“It’s so frustrating—and honestly, these iguanas are a nightmare,” Kerr told The Daily Beast. “We are doing everything in our power to correct the problem. We’re not just ignoring it—but it is such an extremely Florida problem to have.”
The city may be making efforts to mitigate the iguana problem, but it is also urging residents not to take matters into their own hands and kill them on their property (even if it is technically legal in Florida). Kerr asked for residents to instead call private professionals.
“Normally this time of year, we would be giving residents a warning that iguanas are falling because they are frozen,” the city spokesperson added. “But this year, we are dealing with an iguana power outage problem and urging residents not to try to handle the problem themselves.”
The problem in Lake Worth Beach may seem like a quirky manifestation of the larger array of threats posed by climate change in Florida, which were singled out by the United Nations in its report on climate disaster earlier this year. Sea levels are rising by an average of roughly one inch every three years, and more frequent tidal flooding is a bonafide menace.
But as further climate disruption looms, even those theoretically standing to profit from the iguana problem in locales like Lake Worth Beach are calling for a more robust, public solution.
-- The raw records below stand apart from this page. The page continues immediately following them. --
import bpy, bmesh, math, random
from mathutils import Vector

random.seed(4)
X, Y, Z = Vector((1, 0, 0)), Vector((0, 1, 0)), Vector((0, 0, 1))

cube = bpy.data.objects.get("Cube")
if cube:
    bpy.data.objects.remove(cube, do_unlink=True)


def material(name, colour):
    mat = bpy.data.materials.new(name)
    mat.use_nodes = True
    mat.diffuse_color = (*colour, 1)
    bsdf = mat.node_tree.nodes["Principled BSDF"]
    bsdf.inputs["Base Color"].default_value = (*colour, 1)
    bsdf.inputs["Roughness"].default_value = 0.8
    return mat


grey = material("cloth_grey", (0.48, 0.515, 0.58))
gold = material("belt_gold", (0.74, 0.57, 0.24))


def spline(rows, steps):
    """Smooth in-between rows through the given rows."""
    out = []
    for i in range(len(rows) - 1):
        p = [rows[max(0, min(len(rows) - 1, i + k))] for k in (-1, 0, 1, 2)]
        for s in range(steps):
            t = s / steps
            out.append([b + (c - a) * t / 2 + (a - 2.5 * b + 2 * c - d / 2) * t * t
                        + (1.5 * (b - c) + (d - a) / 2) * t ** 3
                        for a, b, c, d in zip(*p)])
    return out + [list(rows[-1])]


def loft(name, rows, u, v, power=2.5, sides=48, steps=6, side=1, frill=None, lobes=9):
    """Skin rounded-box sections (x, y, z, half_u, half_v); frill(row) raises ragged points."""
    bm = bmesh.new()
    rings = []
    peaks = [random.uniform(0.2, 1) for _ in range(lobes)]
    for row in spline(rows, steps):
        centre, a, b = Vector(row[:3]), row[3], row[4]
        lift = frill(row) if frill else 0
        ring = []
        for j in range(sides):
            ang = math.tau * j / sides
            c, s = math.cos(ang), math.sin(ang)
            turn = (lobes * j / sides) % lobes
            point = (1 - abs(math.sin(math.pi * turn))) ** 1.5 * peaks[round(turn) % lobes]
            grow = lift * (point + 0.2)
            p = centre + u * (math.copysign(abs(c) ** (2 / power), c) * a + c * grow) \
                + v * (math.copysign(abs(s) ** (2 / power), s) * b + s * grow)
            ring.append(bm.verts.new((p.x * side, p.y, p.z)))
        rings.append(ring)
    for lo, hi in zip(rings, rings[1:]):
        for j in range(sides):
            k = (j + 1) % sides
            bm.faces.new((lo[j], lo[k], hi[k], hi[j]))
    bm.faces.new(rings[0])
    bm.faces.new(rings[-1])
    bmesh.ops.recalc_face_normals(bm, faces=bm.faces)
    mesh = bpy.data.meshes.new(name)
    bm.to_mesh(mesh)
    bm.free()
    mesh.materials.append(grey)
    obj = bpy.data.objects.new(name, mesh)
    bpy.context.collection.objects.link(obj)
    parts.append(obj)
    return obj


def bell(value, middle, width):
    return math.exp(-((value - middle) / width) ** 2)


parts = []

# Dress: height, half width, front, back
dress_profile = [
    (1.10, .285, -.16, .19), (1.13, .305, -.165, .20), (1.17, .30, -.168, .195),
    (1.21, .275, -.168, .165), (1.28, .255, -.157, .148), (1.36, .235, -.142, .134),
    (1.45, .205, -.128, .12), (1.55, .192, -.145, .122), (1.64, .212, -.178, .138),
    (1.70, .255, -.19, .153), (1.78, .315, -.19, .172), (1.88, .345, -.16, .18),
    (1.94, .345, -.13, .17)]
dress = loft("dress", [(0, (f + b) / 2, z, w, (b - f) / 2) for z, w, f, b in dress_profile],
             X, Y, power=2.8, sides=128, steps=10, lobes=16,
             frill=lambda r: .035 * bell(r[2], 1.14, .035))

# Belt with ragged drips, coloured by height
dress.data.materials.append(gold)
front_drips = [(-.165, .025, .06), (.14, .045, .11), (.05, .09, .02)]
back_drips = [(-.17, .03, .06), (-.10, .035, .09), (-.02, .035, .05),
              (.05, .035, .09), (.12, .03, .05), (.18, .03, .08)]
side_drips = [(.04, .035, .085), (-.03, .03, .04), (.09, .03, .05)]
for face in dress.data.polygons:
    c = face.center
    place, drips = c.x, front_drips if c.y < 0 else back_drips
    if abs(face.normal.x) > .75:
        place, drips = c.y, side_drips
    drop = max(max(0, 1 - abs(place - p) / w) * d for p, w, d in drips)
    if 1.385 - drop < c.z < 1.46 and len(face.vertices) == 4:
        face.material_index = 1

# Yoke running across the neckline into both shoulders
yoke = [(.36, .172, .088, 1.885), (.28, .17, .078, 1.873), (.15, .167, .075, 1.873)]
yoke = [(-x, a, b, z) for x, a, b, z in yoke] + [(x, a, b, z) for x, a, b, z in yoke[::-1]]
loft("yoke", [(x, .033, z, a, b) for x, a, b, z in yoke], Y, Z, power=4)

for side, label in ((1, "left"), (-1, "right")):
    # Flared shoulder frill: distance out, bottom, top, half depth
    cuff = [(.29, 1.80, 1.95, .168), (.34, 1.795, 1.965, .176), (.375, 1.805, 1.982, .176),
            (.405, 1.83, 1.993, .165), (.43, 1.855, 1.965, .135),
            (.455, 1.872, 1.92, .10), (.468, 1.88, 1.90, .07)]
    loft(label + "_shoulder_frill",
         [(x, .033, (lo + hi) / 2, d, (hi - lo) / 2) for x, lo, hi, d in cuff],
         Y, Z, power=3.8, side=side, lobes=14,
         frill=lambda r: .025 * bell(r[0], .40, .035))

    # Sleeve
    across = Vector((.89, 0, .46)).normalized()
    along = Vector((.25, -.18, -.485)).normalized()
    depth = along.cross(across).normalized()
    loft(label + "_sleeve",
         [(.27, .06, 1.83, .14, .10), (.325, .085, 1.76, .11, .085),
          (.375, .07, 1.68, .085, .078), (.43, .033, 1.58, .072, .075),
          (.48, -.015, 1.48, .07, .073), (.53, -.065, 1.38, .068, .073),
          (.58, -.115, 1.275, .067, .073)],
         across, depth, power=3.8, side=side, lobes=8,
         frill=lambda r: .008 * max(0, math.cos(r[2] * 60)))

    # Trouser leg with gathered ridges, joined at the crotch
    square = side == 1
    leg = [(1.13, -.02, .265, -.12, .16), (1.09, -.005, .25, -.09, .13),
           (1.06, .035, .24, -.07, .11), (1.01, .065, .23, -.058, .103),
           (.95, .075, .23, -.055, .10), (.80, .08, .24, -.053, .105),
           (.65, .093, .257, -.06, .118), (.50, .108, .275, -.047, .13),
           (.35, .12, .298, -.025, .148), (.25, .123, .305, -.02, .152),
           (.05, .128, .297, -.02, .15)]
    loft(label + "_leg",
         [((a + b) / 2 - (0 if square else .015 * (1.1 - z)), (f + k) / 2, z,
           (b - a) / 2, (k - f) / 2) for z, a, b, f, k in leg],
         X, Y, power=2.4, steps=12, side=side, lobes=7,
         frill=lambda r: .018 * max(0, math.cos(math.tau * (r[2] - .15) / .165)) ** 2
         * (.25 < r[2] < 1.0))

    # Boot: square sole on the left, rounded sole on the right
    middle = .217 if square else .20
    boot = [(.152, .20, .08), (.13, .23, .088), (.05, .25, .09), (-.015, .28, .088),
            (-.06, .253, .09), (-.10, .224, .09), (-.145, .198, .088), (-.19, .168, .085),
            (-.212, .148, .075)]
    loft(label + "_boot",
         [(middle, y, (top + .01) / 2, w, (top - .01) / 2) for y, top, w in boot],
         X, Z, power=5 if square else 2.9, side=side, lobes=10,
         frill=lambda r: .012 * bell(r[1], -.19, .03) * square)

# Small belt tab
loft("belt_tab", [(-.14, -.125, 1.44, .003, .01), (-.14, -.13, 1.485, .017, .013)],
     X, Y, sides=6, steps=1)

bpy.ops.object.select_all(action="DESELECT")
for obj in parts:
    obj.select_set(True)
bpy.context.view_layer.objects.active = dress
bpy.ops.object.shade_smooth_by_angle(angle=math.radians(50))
“We need to focus city funds and programs on removing iguanas—and not just let it fall on private companies to remove them,” Harold Antonio Rondan, an iguana trapper, told The Daily Beast. “We need to wage war on the iguanas, you know?”